◆ What is required ◆
What is needed is the number of lines below that contain the word "rings", with no other output.
----------
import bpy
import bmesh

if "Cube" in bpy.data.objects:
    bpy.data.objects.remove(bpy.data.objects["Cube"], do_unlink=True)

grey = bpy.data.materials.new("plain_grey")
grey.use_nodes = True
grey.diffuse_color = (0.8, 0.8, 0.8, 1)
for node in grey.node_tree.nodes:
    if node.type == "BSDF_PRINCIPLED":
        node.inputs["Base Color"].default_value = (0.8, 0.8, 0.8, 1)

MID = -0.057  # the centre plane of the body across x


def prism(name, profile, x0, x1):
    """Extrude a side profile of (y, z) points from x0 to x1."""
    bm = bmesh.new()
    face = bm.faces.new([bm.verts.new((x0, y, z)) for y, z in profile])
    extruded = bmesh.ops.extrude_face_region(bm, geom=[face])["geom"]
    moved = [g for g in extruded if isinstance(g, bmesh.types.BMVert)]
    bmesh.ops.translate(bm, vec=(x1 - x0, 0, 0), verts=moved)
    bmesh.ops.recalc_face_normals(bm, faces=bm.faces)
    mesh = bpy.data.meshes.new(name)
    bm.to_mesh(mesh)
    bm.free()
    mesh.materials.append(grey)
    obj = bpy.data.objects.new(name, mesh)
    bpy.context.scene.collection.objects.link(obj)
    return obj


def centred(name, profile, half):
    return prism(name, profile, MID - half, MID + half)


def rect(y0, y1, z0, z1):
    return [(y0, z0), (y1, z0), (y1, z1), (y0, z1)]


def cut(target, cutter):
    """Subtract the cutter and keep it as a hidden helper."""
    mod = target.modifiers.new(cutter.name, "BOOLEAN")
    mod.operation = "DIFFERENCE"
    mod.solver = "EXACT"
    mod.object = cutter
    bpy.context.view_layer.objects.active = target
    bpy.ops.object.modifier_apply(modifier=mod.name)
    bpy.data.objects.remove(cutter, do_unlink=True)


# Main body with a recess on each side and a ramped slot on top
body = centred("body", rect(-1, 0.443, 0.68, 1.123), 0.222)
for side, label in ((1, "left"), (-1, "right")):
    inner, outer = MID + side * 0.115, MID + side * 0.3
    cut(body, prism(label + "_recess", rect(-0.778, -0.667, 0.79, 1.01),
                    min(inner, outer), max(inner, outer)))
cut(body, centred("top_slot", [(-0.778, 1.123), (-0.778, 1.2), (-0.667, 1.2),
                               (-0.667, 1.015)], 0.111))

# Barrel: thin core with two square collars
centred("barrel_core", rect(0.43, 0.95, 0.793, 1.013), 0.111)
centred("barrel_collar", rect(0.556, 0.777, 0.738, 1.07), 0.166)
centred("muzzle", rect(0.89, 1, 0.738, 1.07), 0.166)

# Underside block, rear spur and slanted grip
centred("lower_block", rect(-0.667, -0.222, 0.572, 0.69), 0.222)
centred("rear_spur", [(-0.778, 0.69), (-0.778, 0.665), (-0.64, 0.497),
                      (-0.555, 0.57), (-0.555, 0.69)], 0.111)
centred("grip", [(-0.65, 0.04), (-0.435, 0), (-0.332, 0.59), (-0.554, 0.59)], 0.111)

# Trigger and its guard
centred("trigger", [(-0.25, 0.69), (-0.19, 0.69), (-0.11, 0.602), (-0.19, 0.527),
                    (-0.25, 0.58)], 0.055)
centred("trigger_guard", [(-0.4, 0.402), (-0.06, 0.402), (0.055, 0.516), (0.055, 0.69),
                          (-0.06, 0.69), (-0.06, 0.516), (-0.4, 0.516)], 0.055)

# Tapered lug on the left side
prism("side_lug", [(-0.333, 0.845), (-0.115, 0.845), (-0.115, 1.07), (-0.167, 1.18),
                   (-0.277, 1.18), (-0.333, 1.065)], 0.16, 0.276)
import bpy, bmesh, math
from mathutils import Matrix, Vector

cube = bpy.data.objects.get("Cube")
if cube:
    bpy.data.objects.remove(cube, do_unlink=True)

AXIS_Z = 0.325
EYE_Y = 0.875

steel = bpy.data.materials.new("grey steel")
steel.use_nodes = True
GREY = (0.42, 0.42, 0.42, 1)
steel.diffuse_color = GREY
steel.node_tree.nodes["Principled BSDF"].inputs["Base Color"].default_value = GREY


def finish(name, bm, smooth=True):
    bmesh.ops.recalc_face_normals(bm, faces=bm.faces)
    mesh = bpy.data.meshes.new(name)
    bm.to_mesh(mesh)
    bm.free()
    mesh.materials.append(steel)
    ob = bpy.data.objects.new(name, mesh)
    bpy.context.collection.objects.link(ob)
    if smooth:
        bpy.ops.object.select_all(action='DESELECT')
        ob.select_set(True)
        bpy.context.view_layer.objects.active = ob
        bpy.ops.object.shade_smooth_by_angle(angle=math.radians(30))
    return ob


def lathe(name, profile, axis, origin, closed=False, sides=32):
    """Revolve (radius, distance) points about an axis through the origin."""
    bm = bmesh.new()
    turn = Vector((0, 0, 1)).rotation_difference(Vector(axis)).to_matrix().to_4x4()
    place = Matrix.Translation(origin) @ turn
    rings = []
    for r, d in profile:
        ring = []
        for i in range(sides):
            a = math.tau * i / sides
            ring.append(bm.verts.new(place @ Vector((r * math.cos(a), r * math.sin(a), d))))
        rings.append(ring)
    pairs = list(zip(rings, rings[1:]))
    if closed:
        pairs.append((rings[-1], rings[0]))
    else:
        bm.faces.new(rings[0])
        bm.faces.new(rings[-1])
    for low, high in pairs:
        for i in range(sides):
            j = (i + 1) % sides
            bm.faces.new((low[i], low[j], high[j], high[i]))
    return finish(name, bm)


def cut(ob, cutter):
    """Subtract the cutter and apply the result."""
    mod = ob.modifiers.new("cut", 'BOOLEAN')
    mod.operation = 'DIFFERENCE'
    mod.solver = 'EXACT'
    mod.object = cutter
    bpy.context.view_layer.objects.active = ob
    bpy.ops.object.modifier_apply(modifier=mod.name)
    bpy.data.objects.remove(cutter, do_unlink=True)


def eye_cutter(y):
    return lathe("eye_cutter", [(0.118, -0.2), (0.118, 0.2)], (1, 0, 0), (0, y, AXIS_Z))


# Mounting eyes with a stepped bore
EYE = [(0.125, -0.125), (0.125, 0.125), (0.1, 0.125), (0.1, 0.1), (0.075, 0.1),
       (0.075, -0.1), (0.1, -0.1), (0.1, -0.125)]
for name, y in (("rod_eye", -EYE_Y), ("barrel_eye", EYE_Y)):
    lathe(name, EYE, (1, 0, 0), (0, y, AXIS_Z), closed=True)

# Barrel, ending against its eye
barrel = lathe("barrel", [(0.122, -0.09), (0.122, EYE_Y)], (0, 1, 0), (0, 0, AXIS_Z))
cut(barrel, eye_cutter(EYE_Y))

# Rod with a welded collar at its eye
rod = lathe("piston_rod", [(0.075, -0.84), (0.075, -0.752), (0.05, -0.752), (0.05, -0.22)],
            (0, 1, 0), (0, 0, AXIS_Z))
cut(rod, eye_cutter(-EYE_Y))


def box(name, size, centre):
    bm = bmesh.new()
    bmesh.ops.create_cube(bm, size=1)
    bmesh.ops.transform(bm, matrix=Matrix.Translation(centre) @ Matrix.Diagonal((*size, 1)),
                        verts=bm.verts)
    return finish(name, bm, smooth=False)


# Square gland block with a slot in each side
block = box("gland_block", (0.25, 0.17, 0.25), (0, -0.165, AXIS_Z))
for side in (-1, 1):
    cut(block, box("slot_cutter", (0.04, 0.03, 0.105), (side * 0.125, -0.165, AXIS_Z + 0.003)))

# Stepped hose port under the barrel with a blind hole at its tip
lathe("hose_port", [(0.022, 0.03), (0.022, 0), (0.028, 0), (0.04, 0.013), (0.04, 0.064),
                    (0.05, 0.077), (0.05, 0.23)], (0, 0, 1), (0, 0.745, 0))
----------
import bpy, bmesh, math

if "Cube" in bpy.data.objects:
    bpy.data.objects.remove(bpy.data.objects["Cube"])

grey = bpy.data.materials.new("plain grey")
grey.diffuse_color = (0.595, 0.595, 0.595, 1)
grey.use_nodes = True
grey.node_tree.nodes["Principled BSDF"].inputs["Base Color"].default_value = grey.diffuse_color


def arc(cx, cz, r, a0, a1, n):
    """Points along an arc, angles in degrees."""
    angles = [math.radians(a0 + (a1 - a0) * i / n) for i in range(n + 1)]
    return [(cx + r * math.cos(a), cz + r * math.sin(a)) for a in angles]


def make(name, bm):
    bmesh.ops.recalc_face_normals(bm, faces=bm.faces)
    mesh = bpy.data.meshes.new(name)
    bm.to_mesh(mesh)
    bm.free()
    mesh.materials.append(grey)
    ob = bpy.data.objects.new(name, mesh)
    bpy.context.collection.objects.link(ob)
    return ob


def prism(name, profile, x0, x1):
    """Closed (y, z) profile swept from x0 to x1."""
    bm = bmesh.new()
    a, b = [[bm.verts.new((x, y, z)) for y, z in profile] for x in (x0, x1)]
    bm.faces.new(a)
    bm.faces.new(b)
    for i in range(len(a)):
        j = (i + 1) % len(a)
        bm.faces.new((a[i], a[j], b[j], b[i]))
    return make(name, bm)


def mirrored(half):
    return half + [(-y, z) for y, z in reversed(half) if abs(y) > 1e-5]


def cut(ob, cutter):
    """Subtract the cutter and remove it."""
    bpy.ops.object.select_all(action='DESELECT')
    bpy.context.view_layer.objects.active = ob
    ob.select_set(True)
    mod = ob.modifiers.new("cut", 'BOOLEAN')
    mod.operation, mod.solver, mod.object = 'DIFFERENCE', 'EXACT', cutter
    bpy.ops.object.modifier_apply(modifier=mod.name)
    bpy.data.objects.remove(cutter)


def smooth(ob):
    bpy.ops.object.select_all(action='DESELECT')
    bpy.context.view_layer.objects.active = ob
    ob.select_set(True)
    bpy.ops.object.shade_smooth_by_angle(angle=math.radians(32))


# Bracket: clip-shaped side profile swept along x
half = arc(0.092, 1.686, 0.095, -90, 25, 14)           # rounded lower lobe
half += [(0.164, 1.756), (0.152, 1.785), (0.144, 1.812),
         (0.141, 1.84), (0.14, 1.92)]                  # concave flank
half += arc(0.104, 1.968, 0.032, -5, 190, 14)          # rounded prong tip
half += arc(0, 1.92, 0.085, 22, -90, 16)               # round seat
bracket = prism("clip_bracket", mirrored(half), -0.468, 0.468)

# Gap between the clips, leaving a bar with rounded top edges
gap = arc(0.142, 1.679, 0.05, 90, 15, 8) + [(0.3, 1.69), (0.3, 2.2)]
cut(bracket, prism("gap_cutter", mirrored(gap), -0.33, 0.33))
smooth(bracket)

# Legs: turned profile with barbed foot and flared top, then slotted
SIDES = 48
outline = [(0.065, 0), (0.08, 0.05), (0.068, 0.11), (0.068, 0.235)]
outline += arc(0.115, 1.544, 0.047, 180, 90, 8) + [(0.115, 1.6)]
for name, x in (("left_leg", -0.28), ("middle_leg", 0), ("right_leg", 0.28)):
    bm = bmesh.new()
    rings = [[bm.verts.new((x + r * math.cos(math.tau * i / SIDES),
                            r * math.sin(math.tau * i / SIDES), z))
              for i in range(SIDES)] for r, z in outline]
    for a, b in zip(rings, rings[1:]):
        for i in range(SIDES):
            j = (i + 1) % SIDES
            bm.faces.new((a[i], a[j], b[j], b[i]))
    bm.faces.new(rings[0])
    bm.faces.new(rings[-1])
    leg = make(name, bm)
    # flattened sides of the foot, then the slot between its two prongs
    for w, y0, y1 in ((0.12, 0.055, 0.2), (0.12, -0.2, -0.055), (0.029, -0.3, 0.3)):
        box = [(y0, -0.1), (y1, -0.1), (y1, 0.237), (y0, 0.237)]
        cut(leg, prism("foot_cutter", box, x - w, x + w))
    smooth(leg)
----------
◆ Answer to the exercise ◆
10